--- START ---

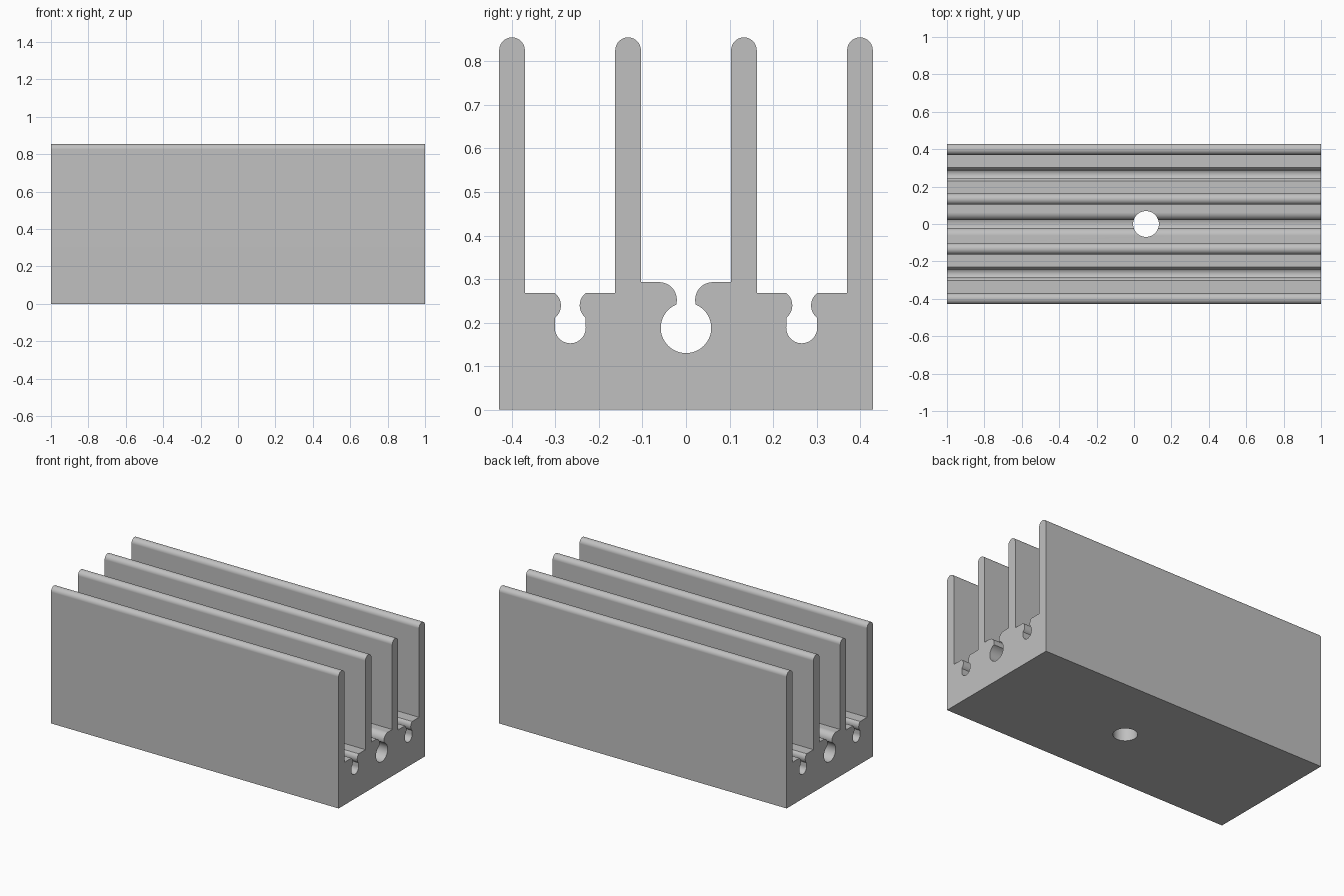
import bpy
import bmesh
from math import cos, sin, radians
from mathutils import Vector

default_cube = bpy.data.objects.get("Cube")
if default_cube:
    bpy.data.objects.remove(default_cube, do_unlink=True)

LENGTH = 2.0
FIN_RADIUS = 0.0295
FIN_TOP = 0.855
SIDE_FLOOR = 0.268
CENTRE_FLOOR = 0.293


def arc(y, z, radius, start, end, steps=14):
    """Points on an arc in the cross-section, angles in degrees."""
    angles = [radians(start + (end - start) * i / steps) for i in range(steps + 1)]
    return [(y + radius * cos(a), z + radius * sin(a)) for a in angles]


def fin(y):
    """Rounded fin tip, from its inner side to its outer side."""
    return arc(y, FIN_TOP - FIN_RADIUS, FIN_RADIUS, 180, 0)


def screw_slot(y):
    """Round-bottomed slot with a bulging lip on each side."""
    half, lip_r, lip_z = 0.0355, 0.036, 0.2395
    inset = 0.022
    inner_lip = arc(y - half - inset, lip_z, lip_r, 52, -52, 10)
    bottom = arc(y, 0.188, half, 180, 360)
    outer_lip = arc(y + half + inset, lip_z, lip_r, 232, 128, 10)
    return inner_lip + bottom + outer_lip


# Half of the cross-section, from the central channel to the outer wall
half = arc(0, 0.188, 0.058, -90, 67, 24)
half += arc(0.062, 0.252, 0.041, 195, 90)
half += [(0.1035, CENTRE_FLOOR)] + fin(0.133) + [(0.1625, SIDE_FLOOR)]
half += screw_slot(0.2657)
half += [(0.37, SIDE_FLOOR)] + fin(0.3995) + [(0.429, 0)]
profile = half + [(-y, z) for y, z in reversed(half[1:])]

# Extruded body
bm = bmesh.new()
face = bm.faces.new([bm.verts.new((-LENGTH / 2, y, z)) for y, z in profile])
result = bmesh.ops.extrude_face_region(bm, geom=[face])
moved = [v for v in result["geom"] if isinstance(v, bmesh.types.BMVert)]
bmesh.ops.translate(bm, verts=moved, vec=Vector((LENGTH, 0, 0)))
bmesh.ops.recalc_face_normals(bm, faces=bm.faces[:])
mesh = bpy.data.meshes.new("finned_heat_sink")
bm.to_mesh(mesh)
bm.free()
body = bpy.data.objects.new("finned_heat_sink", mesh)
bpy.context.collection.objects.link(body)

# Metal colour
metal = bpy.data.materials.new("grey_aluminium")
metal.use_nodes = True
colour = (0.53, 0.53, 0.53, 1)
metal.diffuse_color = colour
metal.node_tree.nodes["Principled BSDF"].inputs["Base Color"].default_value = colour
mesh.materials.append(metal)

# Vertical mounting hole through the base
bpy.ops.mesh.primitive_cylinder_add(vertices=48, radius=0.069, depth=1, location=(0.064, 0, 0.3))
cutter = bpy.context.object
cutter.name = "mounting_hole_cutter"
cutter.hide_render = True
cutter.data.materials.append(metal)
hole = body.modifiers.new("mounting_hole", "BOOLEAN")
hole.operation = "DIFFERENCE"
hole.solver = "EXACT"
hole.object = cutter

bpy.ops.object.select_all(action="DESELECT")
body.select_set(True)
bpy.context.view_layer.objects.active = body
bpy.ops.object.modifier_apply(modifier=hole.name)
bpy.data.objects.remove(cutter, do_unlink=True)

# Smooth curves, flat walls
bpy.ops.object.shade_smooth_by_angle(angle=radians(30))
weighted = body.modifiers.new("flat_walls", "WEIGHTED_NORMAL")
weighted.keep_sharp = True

--- END ---

## Task instructions
All of the entries need to be copied exactly, minus any pictures.

## Reply
import bpy
import bmesh
from math import cos, sin, radians
from mathutils import Vector

default_cube = bpy.data.objects.get("Cube")
if default_cube:
    bpy.data.objects.remove(default_cube, do_unlink=True)

LENGTH = 2.0
FIN_RADIUS = 0.0295
FIN_TOP = 0.855
SIDE_FLOOR = 0.268
CENTRE_FLOOR = 0.293


def arc(y, z, radius, start, end, steps=14):
    """Points on an arc in the cross-section, angles in degrees."""
    angles = [radians(start + (end - start) * i / steps) for i in range(steps + 1)]
    return [(y + radius * cos(a), z + radius * sin(a)) for a in angles]


def fin(y):
    """Rounded fin tip, from its inner side to its outer side."""
    return arc(y, FIN_TOP - FIN_RADIUS, FIN_RADIUS, 180, 0)


def screw_slot(y):
    """Round-bottomed slot with a bulging lip on each side."""
    half, lip_r, lip_z = 0.0355, 0.036, 0.2395
    inset = 0.022
    inner_lip = arc(y - half - inset, lip_z, lip_r, 52, -52, 10)
    bottom = arc(y, 0.188, half, 180, 360)
    outer_lip = arc(y + half + inset, lip_z, lip_r, 232, 128, 10)
    return inner_lip + bottom + outer_lip


# Half of the cross-section, from the central channel to the outer wall
half = arc(0, 0.188, 0.058, -90, 67, 24)
half += arc(0.062, 0.252, 0.041, 195, 90)
half += [(0.1035, CENTRE_FLOOR)] + fin(0.133) + [(0.1625, SIDE_FLOOR)]
half += screw_slot(0.2657)
half += [(0.37, SIDE_FLOOR)] + fin(0.3995) + [(0.429, 0)]
profile = half + [(-y, z) for y, z in reversed(half[1:])]

# Extruded body
bm = bmesh.new()
face = bm.faces.new([bm.verts.new((-LENGTH / 2, y, z)) for y, z in profile])
result = bmesh.ops.extrude_face_region(bm, geom=[face])
moved = [v for v in result["geom"] if isinstance(v, bmesh.types.BMVert)]
bmesh.ops.translate(bm, verts=moved, vec=Vector((LENGTH, 0, 0)))
bmesh.ops.recalc_face_normals(bm, faces=bm.faces[:])
mesh = bpy.data.meshes.new("finned_heat_sink")
bm.to_mesh(mesh)
bm.free()
body = bpy.data.objects.new("finned_heat_sink", mesh)
bpy.context.collection.objects.link(body)

# Metal colour
metal = bpy.data.materials.new("grey_aluminium")
metal.use_nodes = True
colour = (0.53, 0.53, 0.53, 1)
metal.diffuse_color = colour
metal.node_tree.nodes["Principled BSDF"].inputs["Base Color"].default_value = colour
mesh.materials.append(metal)

# Vertical mounting hole through the base
bpy.ops.mesh.primitive_cylinder_add(vertices=48, radius=0.069, depth=1, location=(0.064, 0, 0.3))
cutter = bpy.context.object
cutter.name = "mounting_hole_cutter"
cutter.hide_render = True
cutter.data.materials.append(metal)
hole = body.modifiers.new("mounting_hole", "BOOLEAN")
hole.operation = "DIFFERENCE"
hole.solver = "EXACT"
hole.object = cutter

bpy.ops.object.select_all(action="DESELECT")
body.select_set(True)
bpy.context.view_layer.objects.active = body
bpy.ops.object.modifier_apply(modifier=hole.name)
bpy.data.objects.remove(cutter, do_unlink=True)

# Smooth curves, flat walls
bpy.ops.object.shade_smooth_by_angle(angle=radians(30))
weighted = body.modifiers.new("flat_walls", "WEIGHTED_NORMAL")
weighted.keep_sharp = True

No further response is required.